As many of us ready ourselves for the potential excitement and anguish of the upcoming World Cup, which will undoubtedly dominate headlines in the weeks to come, there’s another side […]
As many of us ready ourselves for the potential excitement and anguish of the upcoming World Cup, which will undoubtedly dominate headlines in the weeks to come, there’s another side to football also making the news right now, which is probably causing just as many headaches and heartaches behind closed doors.
While it is often the managers, players and performance on the pitch that tend to grab people’s attention, two stories rather more financial in nature this week caught our eye.
You may have read that the midlands club Aston Villa has been in the doghouse recently regarding their unpaid £4m tax bill. Following the announcement the club immediately moved to suspend chief executive Keith Wyness, amid reports that it had missed the Revenue’s deadline and could face a winding-up order.
However, the latest is that in a recent statement the club confirmed it had struck a deal with HMRC and will “continue to fulfil its obligations”. It added that there are no insolvency practitioners or administration advisors working with the club. Though we shall see how the story unfolds.
The statement continued: “Owner and chairman Dr Tony Xia would like to take this opportunity to sincerely thank supporters during this difficult and unsettling time and reassure them plans are now being put in place to move the club forward.”
This will certainly come as a small relief for the club’s supporters after it emerged last week that Aston Villa is also facing Financial Fair Play challenges following its failure to be promoted to the Premier League, after losing to Fulham in the Championship play-off. As they say, when one door closes…
Another one bites the dust?
In a similar story, Crystal Palace football club has also been threatened with being dissolved over mismanagement of its accounts, as it emerged this week that the Premier League football club has yet to file its accounts, two months after the deadline.
Companies House has given the club a further two months to file, after which it will be struck off its register and dissolved “unless cause is shown to the contrary.”
Failure to file accounts can often be a sign a company is in financial difficulties, and with the summer transfer window open, it’s a far from ideal time for the club to be facing problems publicly, when trying to attract new talent.
However the club, according to the Guardian, insists there are no such problems and that it will produce its accounts “imminently”.

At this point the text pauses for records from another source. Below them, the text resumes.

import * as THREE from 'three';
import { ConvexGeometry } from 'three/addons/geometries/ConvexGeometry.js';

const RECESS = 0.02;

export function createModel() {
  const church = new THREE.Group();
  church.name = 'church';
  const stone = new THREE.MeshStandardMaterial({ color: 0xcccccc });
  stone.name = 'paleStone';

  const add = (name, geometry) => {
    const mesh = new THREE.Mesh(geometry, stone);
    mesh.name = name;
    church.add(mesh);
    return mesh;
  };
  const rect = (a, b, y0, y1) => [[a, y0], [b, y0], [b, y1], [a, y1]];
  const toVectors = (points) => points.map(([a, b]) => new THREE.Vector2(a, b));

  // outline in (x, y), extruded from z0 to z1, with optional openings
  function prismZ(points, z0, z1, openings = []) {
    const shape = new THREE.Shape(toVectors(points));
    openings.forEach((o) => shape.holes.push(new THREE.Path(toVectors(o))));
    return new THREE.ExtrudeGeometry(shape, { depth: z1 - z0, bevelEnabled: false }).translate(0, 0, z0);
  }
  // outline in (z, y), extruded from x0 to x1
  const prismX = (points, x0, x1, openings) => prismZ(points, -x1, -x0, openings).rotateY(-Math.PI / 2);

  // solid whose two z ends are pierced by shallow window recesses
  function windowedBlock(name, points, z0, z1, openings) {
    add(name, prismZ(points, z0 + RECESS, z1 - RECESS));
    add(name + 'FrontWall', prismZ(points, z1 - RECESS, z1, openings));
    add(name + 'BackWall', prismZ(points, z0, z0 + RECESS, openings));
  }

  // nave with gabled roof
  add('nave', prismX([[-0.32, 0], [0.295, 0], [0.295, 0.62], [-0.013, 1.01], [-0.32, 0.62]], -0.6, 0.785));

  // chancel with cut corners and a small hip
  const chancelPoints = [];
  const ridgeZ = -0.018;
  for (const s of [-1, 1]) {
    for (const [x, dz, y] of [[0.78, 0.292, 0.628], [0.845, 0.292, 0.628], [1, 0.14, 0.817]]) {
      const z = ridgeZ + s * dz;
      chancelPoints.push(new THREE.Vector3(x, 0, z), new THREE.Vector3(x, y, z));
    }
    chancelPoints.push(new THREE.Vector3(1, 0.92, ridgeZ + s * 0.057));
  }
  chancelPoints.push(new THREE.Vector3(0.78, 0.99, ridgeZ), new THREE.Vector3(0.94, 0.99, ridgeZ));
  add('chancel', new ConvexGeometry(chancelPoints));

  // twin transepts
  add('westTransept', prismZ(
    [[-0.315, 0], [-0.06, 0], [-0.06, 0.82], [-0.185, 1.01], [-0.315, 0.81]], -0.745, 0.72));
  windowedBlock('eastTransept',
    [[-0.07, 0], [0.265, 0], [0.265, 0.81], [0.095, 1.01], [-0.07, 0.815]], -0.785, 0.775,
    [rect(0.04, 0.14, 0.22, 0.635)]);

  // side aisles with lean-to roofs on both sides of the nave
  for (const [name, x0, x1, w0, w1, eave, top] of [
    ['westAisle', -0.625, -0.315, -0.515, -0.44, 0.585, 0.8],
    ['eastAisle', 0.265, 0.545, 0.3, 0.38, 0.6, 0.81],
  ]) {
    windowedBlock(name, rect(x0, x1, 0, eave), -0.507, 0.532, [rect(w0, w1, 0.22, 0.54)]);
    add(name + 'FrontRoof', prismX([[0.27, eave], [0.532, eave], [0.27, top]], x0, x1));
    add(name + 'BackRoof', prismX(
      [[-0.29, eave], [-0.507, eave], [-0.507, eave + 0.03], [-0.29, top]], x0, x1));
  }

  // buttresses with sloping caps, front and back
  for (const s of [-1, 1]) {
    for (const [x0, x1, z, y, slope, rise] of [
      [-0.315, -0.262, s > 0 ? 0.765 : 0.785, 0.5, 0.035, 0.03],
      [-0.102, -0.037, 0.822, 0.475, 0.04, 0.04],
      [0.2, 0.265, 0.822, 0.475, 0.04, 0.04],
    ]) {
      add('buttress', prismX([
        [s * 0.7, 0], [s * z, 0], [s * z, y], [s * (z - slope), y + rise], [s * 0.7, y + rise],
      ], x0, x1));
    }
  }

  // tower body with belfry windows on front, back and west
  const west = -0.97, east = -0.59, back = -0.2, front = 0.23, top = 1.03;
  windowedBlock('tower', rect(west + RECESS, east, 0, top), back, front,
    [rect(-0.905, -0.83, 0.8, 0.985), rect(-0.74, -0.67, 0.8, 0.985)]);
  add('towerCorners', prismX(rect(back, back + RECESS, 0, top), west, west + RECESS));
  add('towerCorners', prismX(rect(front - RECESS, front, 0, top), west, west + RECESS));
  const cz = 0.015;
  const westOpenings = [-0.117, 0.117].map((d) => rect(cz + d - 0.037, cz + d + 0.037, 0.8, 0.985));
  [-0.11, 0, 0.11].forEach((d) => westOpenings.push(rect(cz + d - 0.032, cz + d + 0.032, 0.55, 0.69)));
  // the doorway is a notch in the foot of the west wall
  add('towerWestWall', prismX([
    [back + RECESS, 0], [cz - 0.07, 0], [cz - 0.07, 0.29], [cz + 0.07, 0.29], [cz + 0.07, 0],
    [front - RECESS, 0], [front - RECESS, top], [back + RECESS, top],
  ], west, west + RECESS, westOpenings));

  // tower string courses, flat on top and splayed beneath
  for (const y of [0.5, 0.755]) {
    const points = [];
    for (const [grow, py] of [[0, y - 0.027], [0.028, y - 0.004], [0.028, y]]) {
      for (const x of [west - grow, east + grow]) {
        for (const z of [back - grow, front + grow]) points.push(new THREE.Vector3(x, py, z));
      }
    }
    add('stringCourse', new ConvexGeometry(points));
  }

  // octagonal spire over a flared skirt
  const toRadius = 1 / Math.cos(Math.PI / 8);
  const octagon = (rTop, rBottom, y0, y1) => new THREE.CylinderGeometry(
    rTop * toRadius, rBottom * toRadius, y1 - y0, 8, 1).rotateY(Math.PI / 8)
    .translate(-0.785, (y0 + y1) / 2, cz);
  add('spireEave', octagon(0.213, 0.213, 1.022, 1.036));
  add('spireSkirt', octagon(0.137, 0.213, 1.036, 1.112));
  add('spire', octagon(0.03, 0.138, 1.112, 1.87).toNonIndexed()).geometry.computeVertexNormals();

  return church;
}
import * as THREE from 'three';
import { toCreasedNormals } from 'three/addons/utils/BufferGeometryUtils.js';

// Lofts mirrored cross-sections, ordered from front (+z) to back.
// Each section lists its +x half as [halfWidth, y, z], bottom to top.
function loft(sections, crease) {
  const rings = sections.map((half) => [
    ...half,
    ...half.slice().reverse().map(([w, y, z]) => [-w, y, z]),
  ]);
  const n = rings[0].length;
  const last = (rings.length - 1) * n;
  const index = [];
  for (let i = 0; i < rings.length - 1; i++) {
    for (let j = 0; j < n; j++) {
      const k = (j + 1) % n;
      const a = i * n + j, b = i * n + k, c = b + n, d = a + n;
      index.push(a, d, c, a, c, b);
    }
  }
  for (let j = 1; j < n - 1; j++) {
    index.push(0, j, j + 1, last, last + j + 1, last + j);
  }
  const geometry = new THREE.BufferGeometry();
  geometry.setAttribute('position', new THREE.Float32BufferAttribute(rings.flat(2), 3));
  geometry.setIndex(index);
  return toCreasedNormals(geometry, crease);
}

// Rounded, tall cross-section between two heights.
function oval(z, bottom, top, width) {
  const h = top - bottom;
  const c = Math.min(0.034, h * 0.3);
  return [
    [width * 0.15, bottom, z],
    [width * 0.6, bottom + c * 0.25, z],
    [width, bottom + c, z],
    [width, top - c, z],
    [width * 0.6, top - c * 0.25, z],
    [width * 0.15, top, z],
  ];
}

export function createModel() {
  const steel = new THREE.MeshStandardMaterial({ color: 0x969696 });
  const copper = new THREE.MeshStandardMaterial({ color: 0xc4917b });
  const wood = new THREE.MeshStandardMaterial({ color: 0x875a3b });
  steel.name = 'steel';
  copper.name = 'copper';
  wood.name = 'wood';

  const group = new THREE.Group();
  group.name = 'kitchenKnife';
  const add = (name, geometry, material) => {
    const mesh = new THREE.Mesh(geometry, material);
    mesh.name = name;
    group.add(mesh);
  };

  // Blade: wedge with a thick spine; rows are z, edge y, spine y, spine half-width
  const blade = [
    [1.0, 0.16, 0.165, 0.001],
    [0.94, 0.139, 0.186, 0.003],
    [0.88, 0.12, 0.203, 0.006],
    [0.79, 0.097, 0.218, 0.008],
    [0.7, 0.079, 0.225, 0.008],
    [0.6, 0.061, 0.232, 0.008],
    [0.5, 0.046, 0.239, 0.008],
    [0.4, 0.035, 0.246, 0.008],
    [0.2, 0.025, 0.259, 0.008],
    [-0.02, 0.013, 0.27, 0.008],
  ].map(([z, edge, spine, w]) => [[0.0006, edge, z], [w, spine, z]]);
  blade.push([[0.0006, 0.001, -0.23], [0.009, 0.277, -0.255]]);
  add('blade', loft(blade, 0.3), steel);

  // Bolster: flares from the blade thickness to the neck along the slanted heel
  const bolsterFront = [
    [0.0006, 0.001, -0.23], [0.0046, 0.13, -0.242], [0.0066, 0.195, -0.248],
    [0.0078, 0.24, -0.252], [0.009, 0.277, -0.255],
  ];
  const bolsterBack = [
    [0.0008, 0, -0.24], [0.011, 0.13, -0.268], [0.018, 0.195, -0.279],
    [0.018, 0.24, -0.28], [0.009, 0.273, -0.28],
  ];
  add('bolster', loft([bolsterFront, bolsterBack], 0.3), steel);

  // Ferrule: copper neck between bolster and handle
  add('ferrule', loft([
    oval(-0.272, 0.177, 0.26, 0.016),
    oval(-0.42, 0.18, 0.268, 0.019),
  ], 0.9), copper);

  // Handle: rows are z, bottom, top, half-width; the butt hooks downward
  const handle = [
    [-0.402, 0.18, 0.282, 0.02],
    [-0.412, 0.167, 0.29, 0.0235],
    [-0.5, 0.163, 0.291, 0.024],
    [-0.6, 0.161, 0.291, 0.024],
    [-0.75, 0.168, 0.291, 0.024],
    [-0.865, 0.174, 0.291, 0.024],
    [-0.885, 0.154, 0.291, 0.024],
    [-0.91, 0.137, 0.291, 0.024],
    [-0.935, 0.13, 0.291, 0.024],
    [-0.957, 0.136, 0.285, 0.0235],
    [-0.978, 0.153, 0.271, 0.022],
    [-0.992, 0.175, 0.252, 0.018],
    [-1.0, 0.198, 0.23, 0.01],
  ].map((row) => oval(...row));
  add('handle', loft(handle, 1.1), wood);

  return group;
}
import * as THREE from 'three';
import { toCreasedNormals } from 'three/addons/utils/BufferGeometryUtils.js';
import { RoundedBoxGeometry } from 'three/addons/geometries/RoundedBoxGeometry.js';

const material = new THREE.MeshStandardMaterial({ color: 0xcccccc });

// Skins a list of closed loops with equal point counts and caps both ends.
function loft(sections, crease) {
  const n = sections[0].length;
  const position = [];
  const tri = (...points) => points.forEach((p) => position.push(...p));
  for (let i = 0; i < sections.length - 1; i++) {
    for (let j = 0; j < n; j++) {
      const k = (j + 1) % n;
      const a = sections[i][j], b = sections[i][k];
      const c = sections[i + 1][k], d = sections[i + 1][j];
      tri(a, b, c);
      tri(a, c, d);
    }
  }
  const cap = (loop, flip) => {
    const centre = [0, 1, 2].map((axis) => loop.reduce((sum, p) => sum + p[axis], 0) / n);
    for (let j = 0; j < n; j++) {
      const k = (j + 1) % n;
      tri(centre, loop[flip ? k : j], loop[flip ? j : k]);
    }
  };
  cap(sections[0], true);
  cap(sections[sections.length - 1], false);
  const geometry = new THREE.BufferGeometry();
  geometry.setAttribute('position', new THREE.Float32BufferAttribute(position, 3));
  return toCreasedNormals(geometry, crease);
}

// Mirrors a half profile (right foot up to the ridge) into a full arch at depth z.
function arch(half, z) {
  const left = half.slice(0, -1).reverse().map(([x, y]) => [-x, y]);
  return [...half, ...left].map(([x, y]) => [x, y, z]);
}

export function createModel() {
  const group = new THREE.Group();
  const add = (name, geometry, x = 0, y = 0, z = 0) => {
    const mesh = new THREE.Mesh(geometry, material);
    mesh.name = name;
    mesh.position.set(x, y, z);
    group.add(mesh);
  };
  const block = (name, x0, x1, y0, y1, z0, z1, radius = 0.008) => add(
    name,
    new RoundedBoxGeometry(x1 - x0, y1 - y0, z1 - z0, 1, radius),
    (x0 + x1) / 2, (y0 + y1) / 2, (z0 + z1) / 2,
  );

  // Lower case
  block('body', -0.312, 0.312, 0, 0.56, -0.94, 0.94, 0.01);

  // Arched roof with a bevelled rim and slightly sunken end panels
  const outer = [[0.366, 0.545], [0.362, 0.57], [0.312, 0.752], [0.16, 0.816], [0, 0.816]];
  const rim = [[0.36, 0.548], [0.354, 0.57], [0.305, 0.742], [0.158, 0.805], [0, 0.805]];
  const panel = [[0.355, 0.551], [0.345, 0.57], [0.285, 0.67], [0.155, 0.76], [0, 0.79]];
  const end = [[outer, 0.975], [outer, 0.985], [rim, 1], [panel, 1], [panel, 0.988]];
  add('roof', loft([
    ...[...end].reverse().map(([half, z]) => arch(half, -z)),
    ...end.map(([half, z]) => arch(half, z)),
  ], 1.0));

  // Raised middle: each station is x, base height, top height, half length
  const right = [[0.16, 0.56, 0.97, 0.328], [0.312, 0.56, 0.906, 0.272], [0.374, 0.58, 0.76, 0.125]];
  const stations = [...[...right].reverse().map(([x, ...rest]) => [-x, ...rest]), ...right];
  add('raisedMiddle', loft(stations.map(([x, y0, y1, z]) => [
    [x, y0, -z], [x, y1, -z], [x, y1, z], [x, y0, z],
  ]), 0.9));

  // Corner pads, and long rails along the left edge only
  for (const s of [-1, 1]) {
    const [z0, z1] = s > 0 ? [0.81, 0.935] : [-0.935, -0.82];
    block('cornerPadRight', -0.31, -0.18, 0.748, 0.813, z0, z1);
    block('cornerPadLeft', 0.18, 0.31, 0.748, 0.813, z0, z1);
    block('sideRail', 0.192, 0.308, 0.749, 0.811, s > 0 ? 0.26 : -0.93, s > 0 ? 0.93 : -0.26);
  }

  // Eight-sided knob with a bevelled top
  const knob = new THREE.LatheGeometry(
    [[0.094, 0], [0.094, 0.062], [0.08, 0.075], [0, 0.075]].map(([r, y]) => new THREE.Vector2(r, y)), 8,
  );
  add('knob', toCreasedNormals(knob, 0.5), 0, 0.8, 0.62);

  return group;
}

In general, the financial health of Premier League clubs has boomed in recent years on the back of TV rights deals worth billions of pounds, but that doesn’t mean the job of managing the money is easy. Many accountants may dream of having the opportunity to work on sets of accounts as big and intricate as these, and perhaps now could be the perfect opportunity to offer your services!
Have a great week.